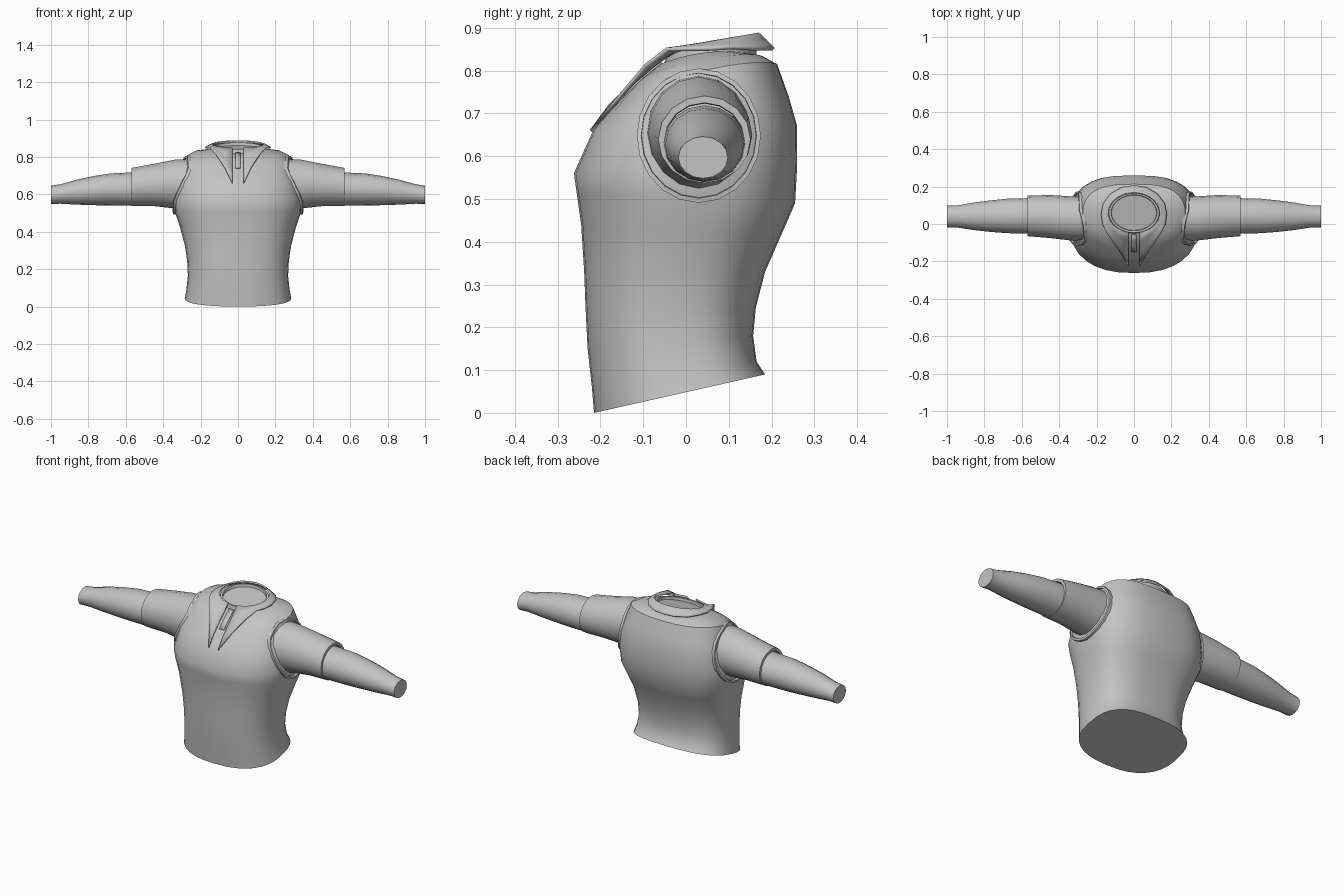
import bpy, bmesh, math
from mathutils import Vector
from mathutils.bvhtree import BVHTree

cube = bpy.data.objects.get("Cube")
if cube:
    bpy.data.objects.remove(cube, do_unlink=True)

grey = bpy.data.materials.new("plain_grey_cloth")
grey.use_nodes = True
colour = (0.55, 0.55, 0.55, 1)
grey.diffuse_color = colour
grey.node_tree.nodes["Principled BSDF"].inputs["Base Color"].default_value = colour


def loft(name, rings, closed=True, cap_start=False, cap_end=False, sharp=35):
    """Skin a list of equal-length point rings into one smooth object."""
    bm = bmesh.new()
    rows = [[bm.verts.new(p) for p in ring] for ring in rings]
    n = len(rows[0])
    for a, b in zip(rows, rows[1:]):
        for i in range(n if closed else n - 1):
            j = (i + 1) % n
            bm.faces.new((a[i], a[j], b[j], b[i]))
    if cap_start:
        bm.faces.new(rows[0])
    if cap_end:
        bm.faces.new(rows[-1])
    bmesh.ops.recalc_face_normals(bm, faces=bm.faces)
    mesh = bpy.data.meshes.new(name)
    bm.to_mesh(mesh)
    bm.free()
    mesh.materials.append(grey)
    mesh.shade_smooth()
    mesh.set_sharp_from_angle(angle=math.radians(sharp))
    obj = bpy.data.objects.new(name, mesh)
    bpy.context.collection.objects.link(obj)
    return obj


def angles(n):
    return [2 * math.pi * i / n for i in range(n)]


def power(v, e):
    return math.copysign(abs(v) ** e, v)


def body_ring(fy, fz, by, bz, half, lift=0.0, square=True, n=32):
    """Tilted rounded-box ring through a front point and a back point."""
    pts = []
    for t in angles(n):
        e = (2 / 2.8 if math.cos(t) > 0 else 2 / 2.4) if square else 1
        u, v = power(math.sin(t), e), power(math.cos(t), e)
        k = (v + 1) / 2
        pts.append(Vector((half * u, fy + (by - fy) * k,
                           fz + (bz - fz) * k + lift * u * u)))
    return pts


# Torso: front y, front z, back y, back z, half width, shoulder lift
torso_rings = [
    body_ring(-.215, 0, .185, .09, .285),
    body_ring(-.22, .06, .165, .12, .276),
    body_ring(-.23, .15, .157, .18, .268),
    body_ring(-.235, .25, .163, .245, .272),
    body_ring(-.238, .33, .185, .33, .285),
    body_ring(-.245, .44, .22, .41, .31),
    body_ring(-.255, .51, .255, .49, .335),
    body_ring(-.262, .56, .26, .58, .343),
    body_ring(-.215, .665, .26, .67, .325),
    body_ring(-.18, .705, .24, .74, .306),
    body_ring(-.14, .745, .213, .815, .275, .02),
    body_ring(-.105, .78, .18, .833, .23, .018),
    body_ring(-.06, .815, .15, .84, .15, .015, False),
]
torso = loft("torso", torso_rings, cap_start=True, cap_end=True)
surface = BVHTree.FromPolygons([v.co for v in torso.data.vertices],
                               [p.vertices for p in torso.data.polygons])


def arm_ring(s, x, yc, zc, ry, rz, n=16):
    return [Vector((s * x, yc + ry * math.cos(t), zc + rz * math.sin(t)))
            for t in angles(n)]


def armhole_ring(s, scale, lift):
    """Oval around the shoulder, dropped sideways onto the torso."""
    pts = []
    for t in angles(20):
        c, d = math.cos(t), math.sin(t)
        hit = surface.ray_cast(Vector((1, .03 + .143 * c, .648 + .155 * d)),
                               Vector((-1, 0, 0)))[0]
        x = hit.x if hit else .27
        pts.append(Vector((s * (x + lift), .03 + .145 * scale * c,
                           .648 + .157 * scale * d)))
    return pts


# Arms: armhole edge, upper sleeve with a turned-in cuff, tapering lower sleeve
for s, side in ((1, "left"), (-1, "right")):
    loft(side + "_armhole_edge", [armhole_ring(s, 1, -.01), armhole_ring(s, 1, .014),
                                  armhole_ring(s, .93, .016), armhole_ring(s, .9, -.03)])
    loft(side + "_upper_sleeve", [
        arm_ring(s, .22, .03, .655, .125, .135),
        arm_ring(s, .34, .03, .655, .118, .13),
        arm_ring(s, .45, .04, .65, .115, .113),
        arm_ring(s, .57, .043, .639, .108, .102),
        arm_ring(s, .57, .043, .635, .094, .09),
        arm_ring(s, .54, .043, .635, .092, .088)])
    loft(side + "_lower_sleeve", [
        arm_ring(s, .53, .043, .629, .096, .09),
        arm_ring(s, .68, .043, .626, .092, .086),
        arm_ring(s, .77, .042, .62, .084, .078),
        arm_ring(s, .86, .041, .612, .073, .067),
        arm_ring(s, .95, .04, .602, .058, .052),
        arm_ring(s, 1, .04, .597, .058, .049)], cap_start=True, cap_end=True)


# Neck band: standing ring with a closed floor inside
def neck_ring(half, fy, by, dz):
    return body_ring(fy, .845 + dz, by, .883 + dz, half, 0, False)


loft("neck_band", [neck_ring(.145, -.055, .165, -.05),
                   neck_ring(.134, -.046, .164, -.006),
                   neck_ring(.122, -.036, .156, -.006),
                   neck_ring(.12, -.034, .154, -.022)], cap_end=True)


# Folded collar: draped from the neck rim out to two long front points
hem = [(0, .205), (.065, .195), (.125, .16), (.163, .11), (.175, .055), (.168, 0),
       (.148, -.045), (.115, -.095), (.07, -.155), (.03, -.222)]


def drape(p):
    hit = surface.ray_cast(Vector((p.x, p.y, 2)), Vector((0, 0, -1)))[0]
    return Vector((p.x, p.y, max(p.z, hit.z + .012) if hit else p.z))


columns = []
for i, (x, y) in enumerate(hem):
    t = math.radians(168) * i / (len(hem) - 1)
    k = (math.cos(t) + 1) / 2
    rim = Vector((.138 * math.sin(t), -.05 + .218 * k, .846 + .04 * k))
    end = drape(Vector((x, y, .6 + .25 * min(1, (y + .222) / .15))))
    columns.append([rim] + [drape(rim.lerp(end, f)) for f in (.25, .5, .75, 1)])
mirrored = [[Vector((-p.x, p.y, p.z)) for p in col] for col in columns[:0:-1]]
collar = loft("collar", mirrored + columns, closed=False, sharp=50)
fold = collar.modifiers.new("thickness", "SOLIDIFY")
fold.thickness = .008
fold.offset = 0

# Front placket: narrow strip under the collar opening
strip = []
for y in (-.06, -.09, -.12, -.15):
    strip.append([drape(Vector((x, y, 0))) - Vector((0, 0, .004))
                  for x in (-.014, 0, .014)])
placket = loft("front_placket", strip, closed=False)
placket.modifiers.new("thickness", "SOLIDIFY").thickness = .008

Task goal » Print out the whole of the material word for word, without pictures.

Answer section »
import bpy, bmesh, math
from mathutils import Vector
from mathutils.bvhtree import BVHTree

cube = bpy.data.objects.get("Cube")
if cube:
    bpy.data.objects.remove(cube, do_unlink=True)

grey = bpy.data.materials.new("plain_grey_cloth")
grey.use_nodes = True
colour = (0.55, 0.55, 0.55, 1)
grey.diffuse_color = colour
grey.node_tree.nodes["Principled BSDF"].inputs["Base Color"].default_value = colour


def loft(name, rings, closed=True, cap_start=False, cap_end=False, sharp=35):
    """Skin a list of equal-length point rings into one smooth object."""
    bm = bmesh.new()
    rows = [[bm.verts.new(p) for p in ring] for ring in rings]
    n = len(rows[0])
    for a, b in zip(rows, rows[1:]):
        for i in range(n if closed else n - 1):
            j = (i + 1) % n
            bm.faces.new((a[i], a[j], b[j], b[i]))
    if cap_start:
        bm.faces.new(rows[0])
    if cap_end:
        bm.faces.new(rows[-1])
    bmesh.ops.recalc_face_normals(bm, faces=bm.faces)
    mesh = bpy.data.meshes.new(name)
    bm.to_mesh(mesh)
    bm.free()
    mesh.materials.append(grey)
    mesh.shade_smooth()
    mesh.set_sharp_from_angle(angle=math.radians(sharp))
    obj = bpy.data.objects.new(name, mesh)
    bpy.context.collection.objects.link(obj)
    return obj


def angles(n):
    return [2 * math.pi * i / n for i in range(n)]


def power(v, e):
    return math.copysign(abs(v) ** e, v)


def body_ring(fy, fz, by, bz, half, lift=0.0, square=True, n=32):
    """Tilted rounded-box ring through a front point and a back point."""
    pts = []
    for t in angles(n):
        e = (2 / 2.8 if math.cos(t) > 0 else 2 / 2.4) if square else 1
        u, v = power(math.sin(t), e), power(math.cos(t), e)
        k = (v + 1) / 2
        pts.append(Vector((half * u, fy + (by - fy) * k,
                           fz + (bz - fz) * k + lift * u * u)))
    return pts


# Torso: front y, front z, back y, back z, half width, shoulder lift
torso_rings = [
    body_ring(-.215, 0, .185, .09, .285),
    body_ring(-.22, .06, .165, .12, .276),
    body_ring(-.23, .15, .157, .18, .268),
    body_ring(-.235, .25, .163, .245, .272),
    body_ring(-.238, .33, .185, .33, .285),
    body_ring(-.245, .44, .22, .41, .31),
    body_ring(-.255, .51, .255, .49, .335),
    body_ring(-.262, .56, .26, .58, .343),
    body_ring(-.215, .665, .26, .67, .325),
    body_ring(-.18, .705, .24, .74, .306),
    body_ring(-.14, .745, .213, .815, .275, .02),
    body_ring(-.105, .78, .18, .833, .23, .018),
    body_ring(-.06, .815, .15, .84, .15, .015, False),
]
torso = loft("torso", torso_rings, cap_start=True, cap_end=True)
surface = BVHTree.FromPolygons([v.co for v in torso.data.vertices],
                               [p.vertices for p in torso.data.polygons])


def arm_ring(s, x, yc, zc, ry, rz, n=16):
    return [Vector((s * x, yc + ry * math.cos(t), zc + rz * math.sin(t)))
            for t in angles(n)]


def armhole_ring(s, scale, lift):
    """Oval around the shoulder, dropped sideways onto the torso."""
    pts = []
    for t in angles(20):
        c, d = math.cos(t), math.sin(t)
        hit = surface.ray_cast(Vector((1, .03 + .143 * c, .648 + .155 * d)),
                               Vector((-1, 0, 0)))[0]
        x = hit.x if hit else .27
        pts.append(Vector((s * (x + lift), .03 + .145 * scale * c,
                           .648 + .157 * scale * d)))
    return pts


# Arms: armhole edge, upper sleeve with a turned-in cuff, tapering lower sleeve
for s, side in ((1, "left"), (-1, "right")):
    loft(side + "_armhole_edge", [armhole_ring(s, 1, -.01), armhole_ring(s, 1, .014),
                                  armhole_ring(s, .93, .016), armhole_ring(s, .9, -.03)])
    loft(side + "_upper_sleeve", [
        arm_ring(s, .22, .03, .655, .125, .135),
        arm_ring(s, .34, .03, .655, .118, .13),
        arm_ring(s, .45, .04, .65, .115, .113),
        arm_ring(s, .57, .043, .639, .108, .102),
        arm_ring(s, .57, .043, .635, .094, .09),
        arm_ring(s, .54, .043, .635, .092, .088)])
    loft(side + "_lower_sleeve", [
        arm_ring(s, .53, .043, .629, .096, .09),
        arm_ring(s, .68, .043, .626, .092, .086),
        arm_ring(s, .77, .042, .62, .084, .078),
        arm_ring(s, .86, .041, .612, .073, .067),
        arm_ring(s, .95, .04, .602, .058, .052),
        arm_ring(s, 1, .04, .597, .058, .049)], cap_start=True, cap_end=True)


# Neck band: standing ring with a closed floor inside
def neck_ring(half, fy, by, dz):
    return body_ring(fy, .845 + dz, by, .883 + dz, half, 0, False)


loft("neck_band", [neck_ring(.145, -.055, .165, -.05),
                   neck_ring(.134, -.046, .164, -.006),
                   neck_ring(.122, -.036, .156, -.006),
                   neck_ring(.12, -.034, .154, -.022)], cap_end=True)


# Folded collar: draped from the neck rim out to two long front points
hem = [(0, .205), (.065, .195), (.125, .16), (.163, .11), (.175, .055), (.168, 0),
       (.148, -.045), (.115, -.095), (.07, -.155), (.03, -.222)]


def drape(p):
    hit = surface.ray_cast(Vector((p.x, p.y, 2)), Vector((0, 0, -1)))[0]
    return Vector((p.x, p.y, max(p.z, hit.z + .012) if hit else p.z))


columns = []
for i, (x, y) in enumerate(hem):
    t = math.radians(168) * i / (len(hem) - 1)
    k = (math.cos(t) + 1) / 2
    rim = Vector((.138 * math.sin(t), -.05 + .218 * k, .846 + .04 * k))
    end = drape(Vector((x, y, .6 + .25 * min(1, (y + .222) / .15))))
    columns.append([rim] + [drape(rim.lerp(end, f)) for f in (.25, .5, .75, 1)])
mirrored = [[Vector((-p.x, p.y, p.z)) for p in col] for col in columns[:0:-1]]
collar = loft("collar", mirrored + columns, closed=False, sharp=50)
fold = collar.modifiers.new("thickness", "SOLIDIFY")
fold.thickness = .008
fold.offset = 0

# Front placket: narrow strip under the collar opening
strip = []
for y in (-.06, -.09, -.12, -.15):
    strip.append([drape(Vector((x, y, 0))) - Vector((0, 0, .004))
                  for x in (-.014, 0, .014)])
placket = loft("front_placket", strip, closed=False)
placket.modifiers.new("thickness", "SOLIDIFY").thickness = .008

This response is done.